- [What is being asked]
Using the listing below, determine the count of lines with the word "data" and reply only with it.

- [Exercise inputs]
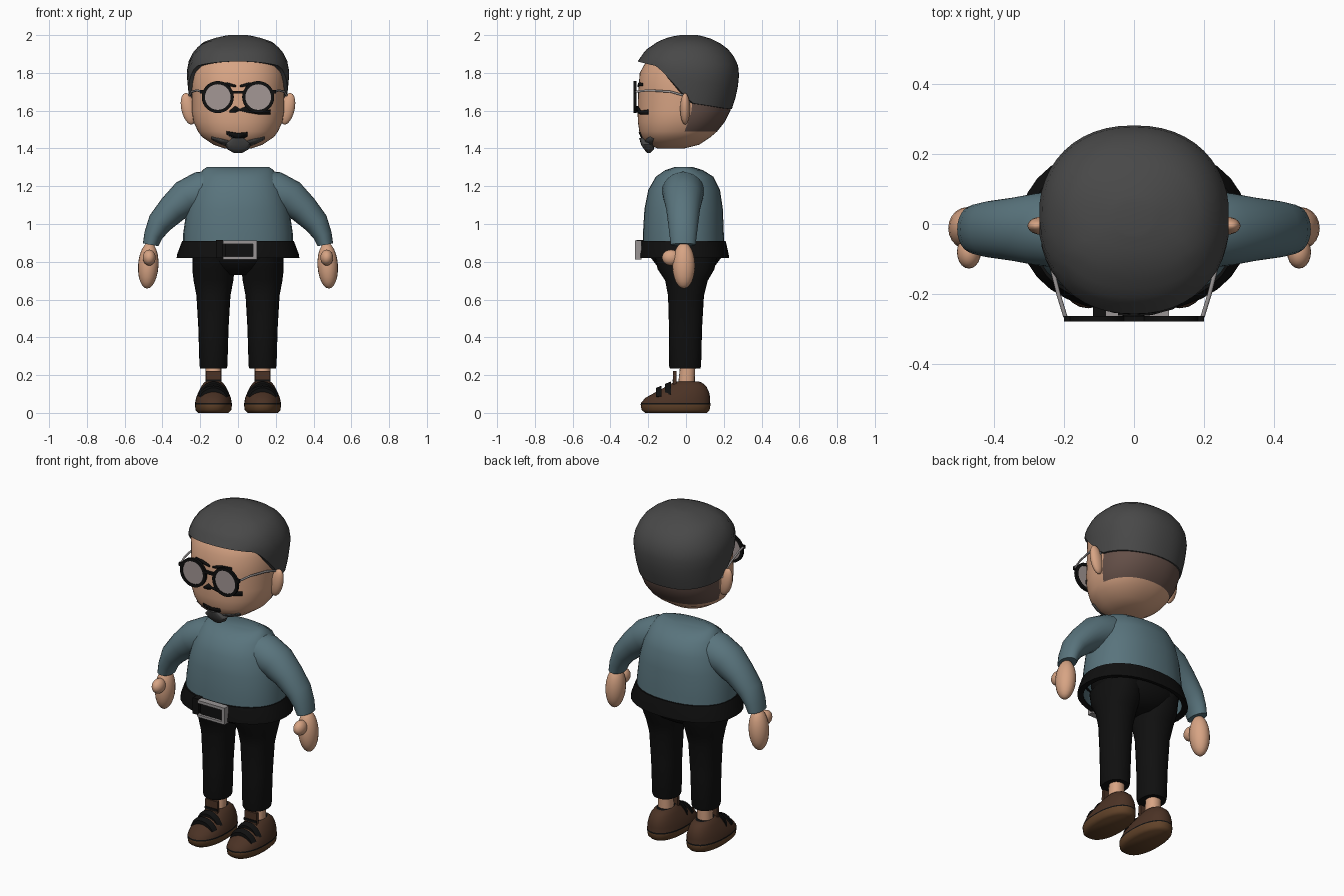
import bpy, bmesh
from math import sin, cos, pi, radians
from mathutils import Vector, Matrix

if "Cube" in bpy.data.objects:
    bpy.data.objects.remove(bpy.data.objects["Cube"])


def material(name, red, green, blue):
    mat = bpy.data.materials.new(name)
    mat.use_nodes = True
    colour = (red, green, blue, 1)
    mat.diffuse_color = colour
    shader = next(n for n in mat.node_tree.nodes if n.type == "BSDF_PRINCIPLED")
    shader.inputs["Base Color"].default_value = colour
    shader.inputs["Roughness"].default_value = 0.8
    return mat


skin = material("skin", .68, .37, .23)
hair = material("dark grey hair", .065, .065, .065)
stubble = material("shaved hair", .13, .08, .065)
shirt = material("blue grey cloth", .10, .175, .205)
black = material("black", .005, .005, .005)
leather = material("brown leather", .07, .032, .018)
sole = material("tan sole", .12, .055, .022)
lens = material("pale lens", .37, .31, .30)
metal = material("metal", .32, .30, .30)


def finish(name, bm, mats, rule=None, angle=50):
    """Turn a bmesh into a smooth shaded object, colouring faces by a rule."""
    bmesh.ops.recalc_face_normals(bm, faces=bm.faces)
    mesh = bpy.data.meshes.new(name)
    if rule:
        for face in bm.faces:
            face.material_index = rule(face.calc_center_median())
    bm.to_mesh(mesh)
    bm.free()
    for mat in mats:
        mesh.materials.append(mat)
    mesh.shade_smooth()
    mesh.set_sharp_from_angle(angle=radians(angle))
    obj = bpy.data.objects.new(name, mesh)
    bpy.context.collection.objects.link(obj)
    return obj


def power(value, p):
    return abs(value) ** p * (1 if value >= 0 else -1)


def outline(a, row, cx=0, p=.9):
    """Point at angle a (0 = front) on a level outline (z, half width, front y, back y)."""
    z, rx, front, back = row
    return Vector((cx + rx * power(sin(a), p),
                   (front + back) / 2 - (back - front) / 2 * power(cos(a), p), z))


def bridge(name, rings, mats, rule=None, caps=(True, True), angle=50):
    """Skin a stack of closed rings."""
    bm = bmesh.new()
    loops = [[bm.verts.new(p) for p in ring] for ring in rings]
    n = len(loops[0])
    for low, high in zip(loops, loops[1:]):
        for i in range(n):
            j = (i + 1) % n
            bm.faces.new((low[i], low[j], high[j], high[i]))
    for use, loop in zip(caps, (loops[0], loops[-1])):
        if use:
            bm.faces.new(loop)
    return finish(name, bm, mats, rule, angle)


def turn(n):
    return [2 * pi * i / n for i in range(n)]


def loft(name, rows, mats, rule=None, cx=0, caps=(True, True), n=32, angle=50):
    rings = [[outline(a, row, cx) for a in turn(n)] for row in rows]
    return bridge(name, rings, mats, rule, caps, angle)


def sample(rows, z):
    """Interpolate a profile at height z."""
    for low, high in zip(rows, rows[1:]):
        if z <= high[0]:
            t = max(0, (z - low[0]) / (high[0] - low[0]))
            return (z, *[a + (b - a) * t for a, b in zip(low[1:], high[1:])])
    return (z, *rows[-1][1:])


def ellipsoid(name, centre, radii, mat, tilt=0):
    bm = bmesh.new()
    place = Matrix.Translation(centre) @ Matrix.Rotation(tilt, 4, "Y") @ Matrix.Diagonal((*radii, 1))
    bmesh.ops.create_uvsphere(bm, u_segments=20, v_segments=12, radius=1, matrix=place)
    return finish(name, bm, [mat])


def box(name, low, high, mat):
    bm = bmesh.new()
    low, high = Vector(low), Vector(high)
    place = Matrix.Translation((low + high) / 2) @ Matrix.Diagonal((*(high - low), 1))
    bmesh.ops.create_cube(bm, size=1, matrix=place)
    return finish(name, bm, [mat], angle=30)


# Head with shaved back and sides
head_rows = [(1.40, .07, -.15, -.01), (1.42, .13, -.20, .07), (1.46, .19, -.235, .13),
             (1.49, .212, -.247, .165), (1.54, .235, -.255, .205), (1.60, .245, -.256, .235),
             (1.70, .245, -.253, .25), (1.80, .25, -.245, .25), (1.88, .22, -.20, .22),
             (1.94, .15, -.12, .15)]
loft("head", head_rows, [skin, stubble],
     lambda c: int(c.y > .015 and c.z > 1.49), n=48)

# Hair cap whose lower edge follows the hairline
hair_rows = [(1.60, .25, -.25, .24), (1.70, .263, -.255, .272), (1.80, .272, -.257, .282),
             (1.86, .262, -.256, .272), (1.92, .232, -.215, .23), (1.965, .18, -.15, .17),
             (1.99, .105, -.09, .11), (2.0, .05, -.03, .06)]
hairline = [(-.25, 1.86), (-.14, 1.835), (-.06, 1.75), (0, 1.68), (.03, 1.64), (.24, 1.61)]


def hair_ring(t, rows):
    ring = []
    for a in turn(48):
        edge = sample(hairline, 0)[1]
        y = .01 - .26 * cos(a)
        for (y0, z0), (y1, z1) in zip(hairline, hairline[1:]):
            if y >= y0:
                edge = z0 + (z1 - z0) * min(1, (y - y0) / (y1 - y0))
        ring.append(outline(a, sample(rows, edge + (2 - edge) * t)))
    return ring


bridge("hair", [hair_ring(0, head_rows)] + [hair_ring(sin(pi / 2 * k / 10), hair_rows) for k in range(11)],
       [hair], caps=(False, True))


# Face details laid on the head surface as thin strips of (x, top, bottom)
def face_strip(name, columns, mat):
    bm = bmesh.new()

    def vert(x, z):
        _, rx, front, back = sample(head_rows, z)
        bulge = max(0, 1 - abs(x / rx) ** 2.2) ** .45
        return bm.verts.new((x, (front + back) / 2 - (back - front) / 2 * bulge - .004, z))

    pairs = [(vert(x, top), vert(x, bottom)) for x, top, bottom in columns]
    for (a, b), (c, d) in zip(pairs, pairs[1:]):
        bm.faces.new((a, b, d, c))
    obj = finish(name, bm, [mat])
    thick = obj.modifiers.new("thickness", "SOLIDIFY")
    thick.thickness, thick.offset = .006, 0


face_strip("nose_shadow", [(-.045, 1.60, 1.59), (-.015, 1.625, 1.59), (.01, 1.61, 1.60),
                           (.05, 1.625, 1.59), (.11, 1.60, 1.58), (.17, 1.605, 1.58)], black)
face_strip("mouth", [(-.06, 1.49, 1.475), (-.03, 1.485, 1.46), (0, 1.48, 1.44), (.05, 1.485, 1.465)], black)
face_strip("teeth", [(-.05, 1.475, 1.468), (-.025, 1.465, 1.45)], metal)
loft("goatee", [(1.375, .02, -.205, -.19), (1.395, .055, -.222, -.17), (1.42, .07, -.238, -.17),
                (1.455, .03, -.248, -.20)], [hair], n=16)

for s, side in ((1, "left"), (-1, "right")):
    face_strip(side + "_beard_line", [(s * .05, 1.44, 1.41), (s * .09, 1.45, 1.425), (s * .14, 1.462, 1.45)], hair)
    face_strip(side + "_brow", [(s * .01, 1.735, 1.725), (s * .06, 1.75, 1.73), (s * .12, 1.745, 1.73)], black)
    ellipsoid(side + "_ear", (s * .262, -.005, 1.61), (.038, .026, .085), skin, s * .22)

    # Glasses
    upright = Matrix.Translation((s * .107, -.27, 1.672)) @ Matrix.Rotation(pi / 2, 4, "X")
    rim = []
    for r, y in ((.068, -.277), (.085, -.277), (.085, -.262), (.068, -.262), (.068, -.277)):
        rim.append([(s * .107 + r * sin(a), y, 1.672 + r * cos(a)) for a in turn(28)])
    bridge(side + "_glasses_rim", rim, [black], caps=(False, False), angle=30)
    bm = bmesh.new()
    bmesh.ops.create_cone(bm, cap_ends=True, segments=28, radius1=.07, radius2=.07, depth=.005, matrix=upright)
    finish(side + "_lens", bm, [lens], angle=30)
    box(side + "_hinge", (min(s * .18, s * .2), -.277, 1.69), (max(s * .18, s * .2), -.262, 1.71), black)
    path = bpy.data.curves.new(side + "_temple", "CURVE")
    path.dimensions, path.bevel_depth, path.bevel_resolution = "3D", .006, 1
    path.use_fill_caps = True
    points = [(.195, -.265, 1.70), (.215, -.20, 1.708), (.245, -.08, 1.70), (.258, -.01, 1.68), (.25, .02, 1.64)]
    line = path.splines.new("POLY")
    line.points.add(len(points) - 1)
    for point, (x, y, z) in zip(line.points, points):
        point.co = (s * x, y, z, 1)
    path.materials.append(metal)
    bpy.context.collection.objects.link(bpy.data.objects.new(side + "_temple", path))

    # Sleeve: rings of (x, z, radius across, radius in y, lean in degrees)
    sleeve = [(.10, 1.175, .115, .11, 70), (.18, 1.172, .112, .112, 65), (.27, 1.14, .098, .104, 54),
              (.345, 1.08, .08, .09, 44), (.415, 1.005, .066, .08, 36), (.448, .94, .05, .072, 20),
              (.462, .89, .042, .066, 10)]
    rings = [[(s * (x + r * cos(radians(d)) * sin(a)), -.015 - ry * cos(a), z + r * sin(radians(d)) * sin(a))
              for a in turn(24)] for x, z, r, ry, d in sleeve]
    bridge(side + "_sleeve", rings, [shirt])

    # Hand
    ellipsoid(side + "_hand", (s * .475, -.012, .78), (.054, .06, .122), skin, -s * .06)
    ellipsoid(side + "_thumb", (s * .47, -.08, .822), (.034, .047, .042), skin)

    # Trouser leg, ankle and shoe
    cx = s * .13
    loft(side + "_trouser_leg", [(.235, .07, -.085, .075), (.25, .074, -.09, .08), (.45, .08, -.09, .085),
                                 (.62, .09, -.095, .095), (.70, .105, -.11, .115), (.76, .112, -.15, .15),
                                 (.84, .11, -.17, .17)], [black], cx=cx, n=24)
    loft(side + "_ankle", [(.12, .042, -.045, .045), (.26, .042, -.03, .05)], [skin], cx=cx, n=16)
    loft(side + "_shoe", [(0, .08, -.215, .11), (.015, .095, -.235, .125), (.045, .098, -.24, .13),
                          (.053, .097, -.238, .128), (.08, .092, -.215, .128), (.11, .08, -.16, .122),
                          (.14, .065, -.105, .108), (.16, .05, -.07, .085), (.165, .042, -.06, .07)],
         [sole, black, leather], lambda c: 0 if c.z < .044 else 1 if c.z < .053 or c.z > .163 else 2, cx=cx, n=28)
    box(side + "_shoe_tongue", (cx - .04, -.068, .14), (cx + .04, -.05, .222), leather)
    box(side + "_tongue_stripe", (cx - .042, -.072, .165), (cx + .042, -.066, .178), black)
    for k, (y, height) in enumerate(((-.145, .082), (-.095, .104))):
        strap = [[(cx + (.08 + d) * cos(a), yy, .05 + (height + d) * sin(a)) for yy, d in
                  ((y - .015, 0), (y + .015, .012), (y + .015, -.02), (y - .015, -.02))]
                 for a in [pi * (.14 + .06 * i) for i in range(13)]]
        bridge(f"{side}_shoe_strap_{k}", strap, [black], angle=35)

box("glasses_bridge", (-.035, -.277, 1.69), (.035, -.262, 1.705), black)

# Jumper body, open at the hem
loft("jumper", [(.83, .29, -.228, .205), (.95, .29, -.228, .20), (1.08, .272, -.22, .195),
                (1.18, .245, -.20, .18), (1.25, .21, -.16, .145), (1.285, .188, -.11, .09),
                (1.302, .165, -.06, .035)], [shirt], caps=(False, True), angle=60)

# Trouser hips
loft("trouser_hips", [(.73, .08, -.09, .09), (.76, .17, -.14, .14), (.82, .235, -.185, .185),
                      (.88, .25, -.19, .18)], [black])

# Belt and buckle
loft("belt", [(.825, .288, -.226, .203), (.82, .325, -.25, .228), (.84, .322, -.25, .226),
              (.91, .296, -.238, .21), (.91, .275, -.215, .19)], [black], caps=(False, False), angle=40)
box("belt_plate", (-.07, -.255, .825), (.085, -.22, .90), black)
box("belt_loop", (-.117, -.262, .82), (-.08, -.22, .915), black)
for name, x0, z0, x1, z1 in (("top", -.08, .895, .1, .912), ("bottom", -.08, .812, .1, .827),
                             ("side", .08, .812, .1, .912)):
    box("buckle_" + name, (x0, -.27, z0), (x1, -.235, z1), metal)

- [Output for this task]
7